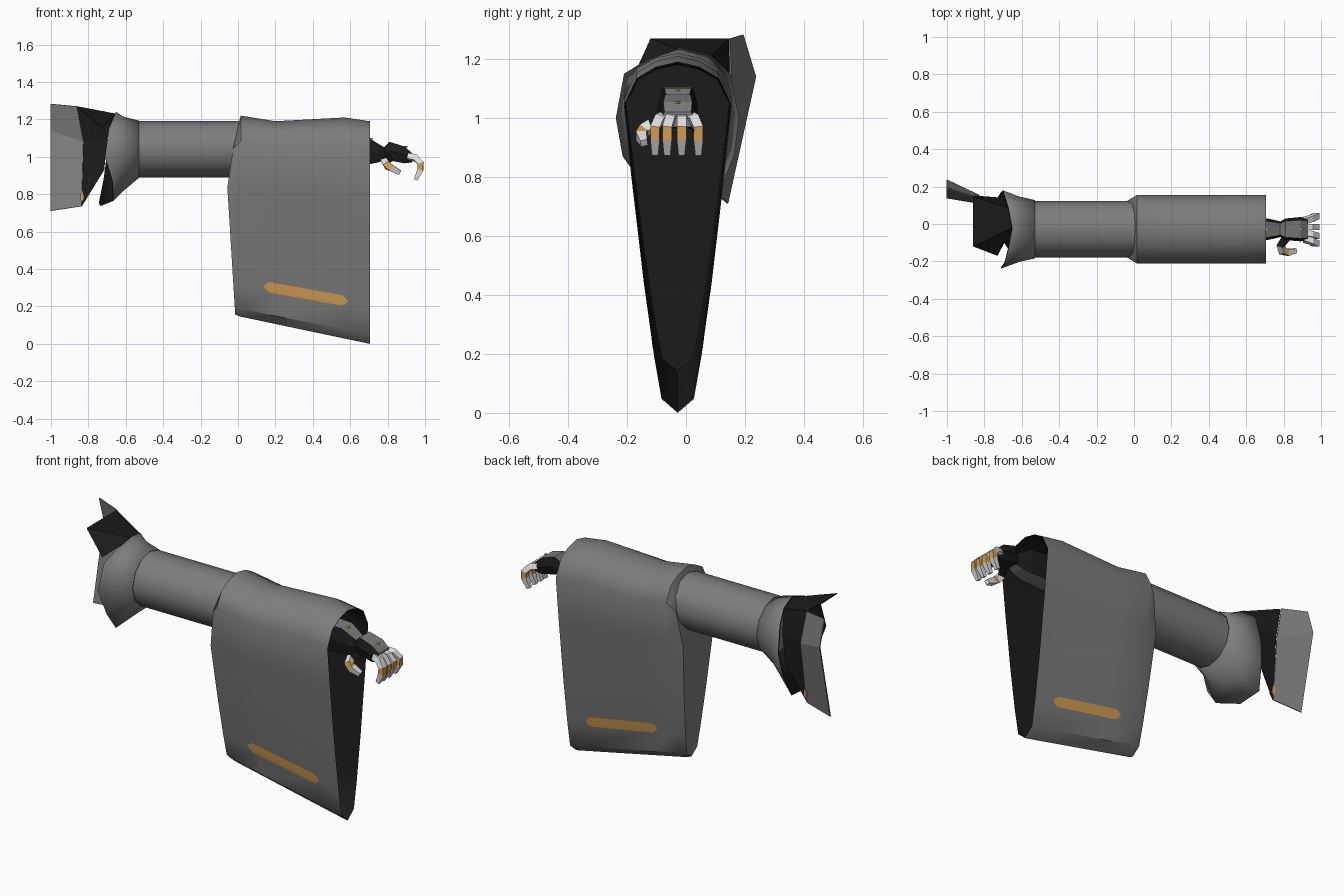
import bpy, bmesh, math
from mathutils import Vector
from mathutils.bvhtree import BVHTree

if "Cube" in bpy.data.objects:
    bpy.data.objects.remove(bpy.data.objects["Cube"])


def mat(name, r, g, b):
    m = bpy.data.materials.new(name)
    m.diffuse_color = (r, g, b, 1)
    m.use_nodes = True
    m.node_tree.nodes["Principled BSDF"].inputs["Base Color"].default_value = m.diffuse_color
    return m


GREY = mat("cloth_grey", 0.205, 0.205, 0.205)
BLACK = mat("lining_black", 0.011, 0.011, 0.011)
ORANGE = mat("trim_orange", 0.66, 0.34, 0.085)
WHITE = mat("finger_white", 0.75, 0.75, 0.75)


def make(name, verts, faces, mats, indices=None, angle=None):
    me = bpy.data.meshes.new(name)
    me.from_pydata([tuple(v) for v in verts], [], faces)
    for m in mats:
        me.materials.append(m)
    for i, k in enumerate(indices or []):
        me.polygons[i].material_index = k
    bm = bmesh.new()
    bm.from_mesh(me)
    bmesh.ops.recalc_face_normals(bm, faces=bm.faces)
    bm.to_mesh(me)
    bm.free()
    ob = bpy.data.objects.new(name, me)
    bpy.context.collection.objects.link(ob)
    if angle:
        bpy.ops.object.select_all(action='DESELECT')
        ob.select_set(True)
        bpy.context.view_layer.objects.active = ob
        bpy.ops.object.shade_smooth_by_angle(angle=math.radians(angle))
    return ob


def loft(name, rings, mats, start=True, end=True, bands=None, angle=None):
    """Skin equal closed rings; caps are strips joining the two sides of a ring."""
    n = len(rings[0])
    verts = [p for r in rings for p in r]
    faces, idx = [], []
    for i in range(len(rings) - 1):
        for j in range(n):
            k = (j + 1) % n
            faces.append((i*n + j, i*n + k, (i+1)*n + k, (i+1)*n + j))
            idx.append(bands[i] if bands else 0)
    for use, base, band in ((start, 0, 0), (end, len(verts) - n, -1)):
        if not use:
            continue
        for i in range(n // 2):
            loop = dict.fromkeys((i, i + 1, n - i - 1, (n - i) % n))
            if len(loop) > 2:
                faces.append(tuple(base + v for v in loop))
                idx.append(bands[band] if bands else 0)
    return make(name, verts, faces, mats, idx, angle)


def mirrored(half):
    """Half outline from top to bottom, completed on the other side."""
    return half + [(-a, b) for a, b in reversed(half[1:-1])]


def oval(x, y, z, ry, rz, n=12):
    return [(x, y + ry*math.sin(2*math.pi*j/n), z + rz*math.cos(2*math.pi*j/n)) for j in range(n)]


# Hanging sleeve
CY = -0.028
outline = mirrored([(0, 1), (0.075, 0.985), (0.14, 0.952), (0.183, 0.875), (0.157, 0.67),
                    (0.115, 0.37), (0.08, 0.16), (0.055, 0.04), (0, 0)])


def sleeve_ring(x, bottom, top, width, lean=False):
    ring = []
    for a, f in outline:
        dx = 0
        if lean:
            dx = -0.045*f/0.72 if f < 0.72 else -0.045 + 0.06*(f - 0.72)/0.28
        ring.append((x + dx, CY + a*width, bottom + f*(top - bottom)))
    return ring


sleeve = loft("sleeve", [sleeve_ring(-0.015, 0.157, 1.17, 0.86, True),
                         sleeve_ring(0.015, 0.145, 1.22, 1),
                         sleeve_ring(0.2, 0.106, 1.19, 1),
                         sleeve_ring(0.57, 0.028, 1.21, 1),
                         sleeve_ring(0.705, 0.0, 1.19, 1)], [GREY], end=False, angle=40)

# Dark inside of the sleeve
loft("sleeve_lining", [sleeve_ring(0.06, 0.142, 1.18, 0.95), sleeve_ring(0.2, 0.114, 1.18, 0.97),
                       sleeve_ring(0.57, 0.036, 1.2, 0.97), sleeve_ring(0.706, 0.003, 1.187, 0.985)],
     [BLACK], end=False, angle=60)

# Slanted stripes laid on both sides of the sleeve
bm = bmesh.new()
bm.from_mesh(sleeve.data)
tree = BVHTree.FromBMesh(bm)
bm.free()
stations = [0.14, 0.168, 0.25, 0.35, 0.45, 0.557, 0.585]
for name, side in (("front_stripe", -1), ("back_stripe", 1)):
    verts, faces = [], []
    for i, x in enumerate(stations):
        h = 0.006 if i in (0, len(stations) - 1) else 0.028
        zc = 0.307 - (x - 0.14)*0.18
        for k in range(7):
            z = zc + h*(k/3 - 1)
            hit = tree.ray_cast(Vector((x, side*2, z)), Vector((0, -side, 0)))[0]
            y = hit.y if hit else CY + side*0.1
            verts.append((x, y + side*0.004, z))
    for i in range(len(stations) - 1):
        for k in range(6):
            a = i*7 + k
            faces.append((a, a+1, a+8, a+7) if side > 0 else (a, a+7, a+8, a+1))
    make(name, verts, faces, [ORANGE])

# Upper arm tube
loft("upper_arm", [oval(x, CY, 1.04, 0.152, 0.15) for x in (-0.56, 0.02)], [GREY], angle=40)

# Flared cuff with a ragged rim, cut further back at the front
rim = [(-0.65, -0.02, 1.24), (-0.67, 0.085, 1.215), (-0.69, 0.15, 1.15), (-0.70, 0.18, 1.0),
       (-0.715, 0.165, 0.88), (-0.74, 0.115, 0.75), (-0.735, CY, 0.737), (-0.665, -0.14, 0.765),
       (-0.67, -0.215, 0.87), (-0.71, -0.238, 1.0), (-0.69, -0.21, 1.15), (-0.67, -0.13, 1.2)]
inner = oval(-0.53, CY, 1.04, 0.156, 0.153)
mid = [(-0.615, CY + 0.175*math.sin(t*math.pi/6),
        1.04 + (0.175 if math.cos(t*math.pi/6) > 0 else 0.225)*math.cos(t*math.pi/6)) for t in range(12)]
cuff = loft("cuff", [inner, mid, rim], [GREY, BLACK], start=False, end=False, angle=35)
s = cuff.modifiers.new("lining", 'SOLIDIFY')
s.thickness = 0.006
s.offset = -1
s.material_offset = 1
s.material_offset_rim = 1

# Shoulder lining between cuff and shoulder plate
lin = [(-0.86, -0.12, 1.27), (-0.86, 0.145, 1.27), (-0.825, 0.15, 1.08), (-0.835, 0.113, 0.735),
       (-0.73, -0.17, 1.16), (-0.65, -0.02, 1.23), (-0.67, 0.085, 1.212), (-0.70, 0.14, 1.1),
       (-0.715, 0.135, 0.93)]
shoulder = make("shoulder_lining", lin, [(0, 4, 5), (0, 5, 6, 1), (1, 6, 7, 2), (2, 7, 8, 3)], [BLACK])
shoulder.modifiers.new("thick", 'SOLIDIFY').thickness = 0.004

# Shoulder plate at the back
plate = [(-0.86, 0.15, 1.27), (-0.825, 0.155, 1.08), (-0.835, 0.115, 0.735),
         (-1.0, 0.195, 1.283), (-1.0, 0.238, 1.14), (-1.0, 0.143, 0.71)]
back = make("shoulder_plate", plate, [(0, 1, 4, 3), (1, 2, 5, 4)], [GREY])
back.modifiers.new("thick", 'SOLIDIFY').thickness = 0.006

# Small diamond on the plate edge
loft("diamond", [[(-0.84, y, 0.75), (-0.822, y, 0.775), (-0.828, y + 0.004, 0.82),
                  (-0.842, y + 0.004, 0.8)] for y in (0.1, 0.122)], [ORANGE])


# Wrist and hand: grey on top, bottom and front, black on the sides
def box_ring(x, y, z, wy, wz, top=0.75):
    pts = [(-0.5*top, 0.5), (0.5*top, 0.5), (0.5, 0), (0.5*top, -0.5), (-0.5*top, -0.5), (-0.5, 0)]
    return [(x, y + a*wy, z + b*wz) for a, b in pts]


def black_sides(ob, bottom_black):
    for p in ob.data.polygons:
        n = p.normal
        grey = n.z > 0.6 or n.x > 0.6 or (n.z < -0.6 and not bottom_black)
        p.material_index = 0 if grey else 1


HY = -0.028
wrist = loft("wrist", [box_ring(0.5, HY, 1.03, 0.14, 0.15), box_ring(0.7, HY, 1.03, 0.12, 0.14),
                       box_ring(0.75, HY, 1.02, 0.1, 0.1), box_ring(0.79, HY, 1.015, 0.08, 0.06)],
             [GREY, BLACK])
black_sides(wrist, False)
palm = loft("palm", [box_ring(0.78, HY, 1.02, 0.08, 0.06), box_ring(0.81, HY, 1.03, 0.115, 0.1),
                     box_ring(0.89, HY, 1.01, 0.13, 0.09), box_ring(0.93, HY, 0.995, 0.12, 0.05)],
            [GREY, BLACK])
black_sides(palm, True)

# Tiny studs on the back of the hand and the wrist
for name, x, z in (("hand_stud", 0.895, 1.055), ("wrist_stud", 0.71, 1.097)):
    loft(name, [[(x - 0.01, HY, h), (x, HY - 0.008, h), (x + 0.01, HY, h), (x, HY + 0.008, h)]
                for h in (z - 0.006, z + 0.003)], [ORANGE])


def finger(name, path, r, bands):
    """Tapered square chain following a path."""
    pts = [Vector(p) for p in path]
    rings = []
    for i, p in enumerate(pts):
        d = (pts[min(i + 1, len(pts) - 1)] - pts[max(i - 1, 0)]).normalized()
        side = d.cross(Vector((1, 0, 0.5))).normalized()
        up = side.cross(d)
        s = r*(0.65 if i == len(pts) - 1 else 1)
        rings.append([p + side*s*a + up*s*b for a, b in ((-1, -1), (1, -1), (1, 1), (-1, 1))])
    loft(name, rings, [WHITE, ORANGE, BLACK], bands=bands)


curl = [(0.91, 1.0), (0.95, 0.993), (0.977, 0.965), (0.975, 0.93), (0.95, 0.877)]
for name, y0, y1 in (("index_finger", -0.08, -0.105), ("middle_finger", -0.048, -0.064),
                     ("ring_finger", -0.015, -0.015), ("little_finger", 0.018, 0.042)):
    path = [(x, y0 + (y1 - y0)*min(1, i/2), z) for i, (x, z) in enumerate(curl)]
    finger(name, path, 0.016, [0, 0, 1, 0])
finger("thumb", [(0.81, -0.08, 0.99), (0.785, -0.115, 0.975), (0.795, -0.145, 0.957),
                 (0.82, -0.152, 0.94), (0.865, -0.142, 0.915)], 0.018, [2, 0, 1, 0])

□ □ □

WHAT YOU HAVE TO DO = Go through the records above and copy every line holding the word "angle".

EXERCISE ANSWER =
def make(name, verts, faces, mats, indices=None, angle=None):
    if angle:
        bpy.ops.object.shade_smooth_by_angle(angle=math.radians(angle))
def loft(name, rings, mats, start=True, end=True, bands=None, angle=None):
    return make(name, verts, faces, mats, idx, angle)
                         sleeve_ring(0.705, 0.0, 1.19, 1)], [GREY], end=False, angle=40)
     [BLACK], end=False, angle=60)
loft("upper_arm", [oval(x, CY, 1.04, 0.152, 0.15) for x in (-0.56, 0.02)], [GREY], angle=40)
cuff = loft("cuff", [inner, mid, rim], [GREY, BLACK], start=False, end=False, angle=35)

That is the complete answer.